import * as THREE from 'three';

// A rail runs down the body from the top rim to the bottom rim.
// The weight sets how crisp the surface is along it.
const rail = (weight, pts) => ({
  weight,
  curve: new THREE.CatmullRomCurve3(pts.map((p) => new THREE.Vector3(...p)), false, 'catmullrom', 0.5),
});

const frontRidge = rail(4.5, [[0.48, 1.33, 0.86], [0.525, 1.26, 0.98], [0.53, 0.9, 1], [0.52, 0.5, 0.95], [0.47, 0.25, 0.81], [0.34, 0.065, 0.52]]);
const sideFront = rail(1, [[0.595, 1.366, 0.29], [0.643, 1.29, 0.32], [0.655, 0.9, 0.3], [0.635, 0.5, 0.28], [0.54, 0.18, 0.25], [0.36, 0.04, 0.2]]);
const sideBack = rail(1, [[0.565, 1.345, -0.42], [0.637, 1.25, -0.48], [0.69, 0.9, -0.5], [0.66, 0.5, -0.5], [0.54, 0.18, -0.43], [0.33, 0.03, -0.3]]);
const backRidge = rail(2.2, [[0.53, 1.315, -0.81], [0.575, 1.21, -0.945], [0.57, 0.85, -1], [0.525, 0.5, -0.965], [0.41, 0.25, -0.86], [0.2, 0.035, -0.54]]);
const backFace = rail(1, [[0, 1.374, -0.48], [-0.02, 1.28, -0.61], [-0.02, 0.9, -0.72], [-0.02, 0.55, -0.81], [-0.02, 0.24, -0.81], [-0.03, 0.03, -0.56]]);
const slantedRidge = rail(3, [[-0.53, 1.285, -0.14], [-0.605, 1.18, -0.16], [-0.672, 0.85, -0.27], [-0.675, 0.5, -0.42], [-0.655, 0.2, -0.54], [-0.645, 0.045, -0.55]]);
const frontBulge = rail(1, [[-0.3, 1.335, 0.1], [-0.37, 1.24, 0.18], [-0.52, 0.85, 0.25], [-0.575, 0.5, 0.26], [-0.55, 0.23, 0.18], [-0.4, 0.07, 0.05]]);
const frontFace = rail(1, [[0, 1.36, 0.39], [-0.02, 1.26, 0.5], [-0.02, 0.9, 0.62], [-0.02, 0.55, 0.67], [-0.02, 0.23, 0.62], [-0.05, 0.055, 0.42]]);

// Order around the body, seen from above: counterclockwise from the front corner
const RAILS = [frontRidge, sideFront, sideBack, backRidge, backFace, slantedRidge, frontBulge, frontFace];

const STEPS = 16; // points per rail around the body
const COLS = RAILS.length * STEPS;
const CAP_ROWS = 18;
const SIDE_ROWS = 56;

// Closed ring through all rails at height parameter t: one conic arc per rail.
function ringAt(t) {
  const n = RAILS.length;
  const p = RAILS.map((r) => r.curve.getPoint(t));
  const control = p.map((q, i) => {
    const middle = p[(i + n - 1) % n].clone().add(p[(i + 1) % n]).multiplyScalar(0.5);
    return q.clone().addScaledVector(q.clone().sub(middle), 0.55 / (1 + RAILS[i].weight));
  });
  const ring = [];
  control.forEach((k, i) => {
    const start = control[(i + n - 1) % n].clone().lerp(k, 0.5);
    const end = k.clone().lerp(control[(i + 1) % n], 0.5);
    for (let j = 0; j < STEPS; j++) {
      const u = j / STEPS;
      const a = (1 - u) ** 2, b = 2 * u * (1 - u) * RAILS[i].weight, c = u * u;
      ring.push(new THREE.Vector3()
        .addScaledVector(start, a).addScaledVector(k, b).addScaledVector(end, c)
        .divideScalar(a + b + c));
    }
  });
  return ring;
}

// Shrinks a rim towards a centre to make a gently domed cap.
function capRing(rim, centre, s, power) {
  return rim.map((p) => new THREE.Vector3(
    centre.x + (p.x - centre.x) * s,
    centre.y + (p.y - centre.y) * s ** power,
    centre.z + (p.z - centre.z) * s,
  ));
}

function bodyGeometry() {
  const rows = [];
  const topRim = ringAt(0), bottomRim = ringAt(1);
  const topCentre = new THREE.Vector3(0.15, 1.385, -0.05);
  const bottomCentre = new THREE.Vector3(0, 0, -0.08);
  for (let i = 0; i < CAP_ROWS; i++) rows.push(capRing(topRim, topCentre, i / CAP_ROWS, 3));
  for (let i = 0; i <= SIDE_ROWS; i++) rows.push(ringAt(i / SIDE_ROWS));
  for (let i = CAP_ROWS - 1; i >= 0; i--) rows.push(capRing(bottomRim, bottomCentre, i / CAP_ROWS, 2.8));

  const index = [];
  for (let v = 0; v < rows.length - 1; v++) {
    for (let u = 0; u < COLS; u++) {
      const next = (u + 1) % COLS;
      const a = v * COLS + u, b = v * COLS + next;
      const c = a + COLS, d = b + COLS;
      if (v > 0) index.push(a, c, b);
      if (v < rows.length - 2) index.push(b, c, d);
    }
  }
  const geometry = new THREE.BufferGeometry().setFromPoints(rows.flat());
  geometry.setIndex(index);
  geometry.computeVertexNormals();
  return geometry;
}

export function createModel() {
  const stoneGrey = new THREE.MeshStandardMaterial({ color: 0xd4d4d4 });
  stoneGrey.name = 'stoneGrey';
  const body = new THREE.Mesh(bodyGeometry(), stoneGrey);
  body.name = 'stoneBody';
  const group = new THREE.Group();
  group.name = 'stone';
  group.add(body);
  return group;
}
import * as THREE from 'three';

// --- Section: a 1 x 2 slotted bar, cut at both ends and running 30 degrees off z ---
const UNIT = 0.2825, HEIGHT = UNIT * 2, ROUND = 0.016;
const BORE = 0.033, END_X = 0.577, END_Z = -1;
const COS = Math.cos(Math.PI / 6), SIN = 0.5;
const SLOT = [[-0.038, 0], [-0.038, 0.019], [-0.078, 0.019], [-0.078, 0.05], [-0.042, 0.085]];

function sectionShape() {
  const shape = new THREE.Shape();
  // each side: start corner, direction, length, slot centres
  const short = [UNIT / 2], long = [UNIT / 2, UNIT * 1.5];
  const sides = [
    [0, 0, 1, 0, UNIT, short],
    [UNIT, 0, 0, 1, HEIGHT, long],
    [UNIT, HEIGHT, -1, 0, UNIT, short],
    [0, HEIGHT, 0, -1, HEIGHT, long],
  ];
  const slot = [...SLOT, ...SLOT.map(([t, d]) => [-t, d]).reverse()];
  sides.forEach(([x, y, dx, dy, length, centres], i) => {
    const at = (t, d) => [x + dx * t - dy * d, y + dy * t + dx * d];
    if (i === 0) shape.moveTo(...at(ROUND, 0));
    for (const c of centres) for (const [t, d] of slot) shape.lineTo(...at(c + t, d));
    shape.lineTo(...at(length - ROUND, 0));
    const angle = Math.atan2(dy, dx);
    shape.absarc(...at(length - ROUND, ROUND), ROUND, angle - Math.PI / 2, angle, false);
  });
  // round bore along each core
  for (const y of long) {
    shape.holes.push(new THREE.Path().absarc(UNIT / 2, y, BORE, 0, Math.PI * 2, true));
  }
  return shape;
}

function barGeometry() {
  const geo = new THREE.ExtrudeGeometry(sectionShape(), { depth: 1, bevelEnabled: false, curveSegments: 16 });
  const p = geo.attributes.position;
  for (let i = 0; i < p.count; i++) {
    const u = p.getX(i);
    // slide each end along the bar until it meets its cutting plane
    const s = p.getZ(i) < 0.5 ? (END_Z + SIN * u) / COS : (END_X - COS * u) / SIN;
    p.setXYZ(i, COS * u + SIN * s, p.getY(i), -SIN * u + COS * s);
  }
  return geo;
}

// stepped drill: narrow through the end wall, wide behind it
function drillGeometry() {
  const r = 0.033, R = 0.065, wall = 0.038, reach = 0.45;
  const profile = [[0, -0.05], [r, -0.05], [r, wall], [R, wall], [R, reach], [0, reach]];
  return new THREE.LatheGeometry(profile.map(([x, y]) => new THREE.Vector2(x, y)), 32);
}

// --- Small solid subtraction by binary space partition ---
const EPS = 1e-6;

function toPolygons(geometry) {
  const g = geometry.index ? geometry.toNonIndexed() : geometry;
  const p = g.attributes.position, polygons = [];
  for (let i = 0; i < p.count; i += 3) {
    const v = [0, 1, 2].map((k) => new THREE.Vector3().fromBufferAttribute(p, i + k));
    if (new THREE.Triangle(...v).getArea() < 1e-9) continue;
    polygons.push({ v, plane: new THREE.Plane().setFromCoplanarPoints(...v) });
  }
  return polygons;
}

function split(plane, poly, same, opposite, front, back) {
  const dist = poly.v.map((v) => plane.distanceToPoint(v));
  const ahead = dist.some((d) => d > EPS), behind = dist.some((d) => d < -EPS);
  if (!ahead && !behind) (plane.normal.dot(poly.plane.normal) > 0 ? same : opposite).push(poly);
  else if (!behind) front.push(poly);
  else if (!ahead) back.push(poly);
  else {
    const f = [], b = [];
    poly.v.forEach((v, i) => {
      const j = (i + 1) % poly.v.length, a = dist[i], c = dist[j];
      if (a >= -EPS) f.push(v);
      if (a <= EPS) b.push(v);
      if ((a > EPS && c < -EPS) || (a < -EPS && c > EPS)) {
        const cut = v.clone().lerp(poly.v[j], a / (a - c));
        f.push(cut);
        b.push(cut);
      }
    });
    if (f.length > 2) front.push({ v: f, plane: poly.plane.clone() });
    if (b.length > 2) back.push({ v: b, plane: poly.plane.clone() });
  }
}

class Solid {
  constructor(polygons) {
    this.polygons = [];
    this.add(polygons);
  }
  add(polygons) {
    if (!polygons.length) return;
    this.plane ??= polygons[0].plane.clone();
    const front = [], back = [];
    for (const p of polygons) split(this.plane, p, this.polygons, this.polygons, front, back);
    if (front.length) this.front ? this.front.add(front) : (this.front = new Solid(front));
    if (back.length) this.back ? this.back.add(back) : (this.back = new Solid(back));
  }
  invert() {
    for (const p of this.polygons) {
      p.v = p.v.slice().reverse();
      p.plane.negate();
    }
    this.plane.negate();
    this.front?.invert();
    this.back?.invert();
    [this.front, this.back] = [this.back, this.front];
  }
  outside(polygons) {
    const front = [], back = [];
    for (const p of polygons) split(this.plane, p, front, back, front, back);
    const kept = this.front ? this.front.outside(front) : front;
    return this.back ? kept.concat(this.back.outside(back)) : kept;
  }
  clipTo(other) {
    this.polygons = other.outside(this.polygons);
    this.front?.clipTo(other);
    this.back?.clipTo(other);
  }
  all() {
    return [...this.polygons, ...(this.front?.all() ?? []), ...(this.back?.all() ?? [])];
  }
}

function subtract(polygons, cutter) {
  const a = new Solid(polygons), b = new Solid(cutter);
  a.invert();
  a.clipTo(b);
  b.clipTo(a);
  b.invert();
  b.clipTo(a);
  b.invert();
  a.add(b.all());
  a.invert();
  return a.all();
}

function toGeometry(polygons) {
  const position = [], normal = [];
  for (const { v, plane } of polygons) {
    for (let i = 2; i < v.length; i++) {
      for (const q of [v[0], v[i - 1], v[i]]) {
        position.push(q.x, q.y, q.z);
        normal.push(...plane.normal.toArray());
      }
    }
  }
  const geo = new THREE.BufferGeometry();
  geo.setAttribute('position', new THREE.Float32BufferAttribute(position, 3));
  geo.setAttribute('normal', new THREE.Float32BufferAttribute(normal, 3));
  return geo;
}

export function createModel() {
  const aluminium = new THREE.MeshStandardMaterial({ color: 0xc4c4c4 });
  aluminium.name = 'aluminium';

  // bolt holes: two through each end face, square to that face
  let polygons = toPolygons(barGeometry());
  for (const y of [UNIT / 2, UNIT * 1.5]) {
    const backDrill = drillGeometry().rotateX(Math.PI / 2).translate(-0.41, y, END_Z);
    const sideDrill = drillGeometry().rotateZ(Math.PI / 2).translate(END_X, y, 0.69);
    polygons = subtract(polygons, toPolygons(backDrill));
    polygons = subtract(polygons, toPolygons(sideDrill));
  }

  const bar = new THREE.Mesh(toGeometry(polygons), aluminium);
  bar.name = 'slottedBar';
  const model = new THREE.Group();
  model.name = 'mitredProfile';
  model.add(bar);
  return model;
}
______________________________
# BRIEF
Each line above that contains the string "control" should be identified and copied.

# EXERCISE RESPONSE
  const control = p.map((q, i) => {
  control.forEach((k, i) => {
    const start = control[(i + n - 1) % n].clone().lerp(k, 0.5);
    const end = k.clone().lerp(control[(i + 1) % n], 0.5);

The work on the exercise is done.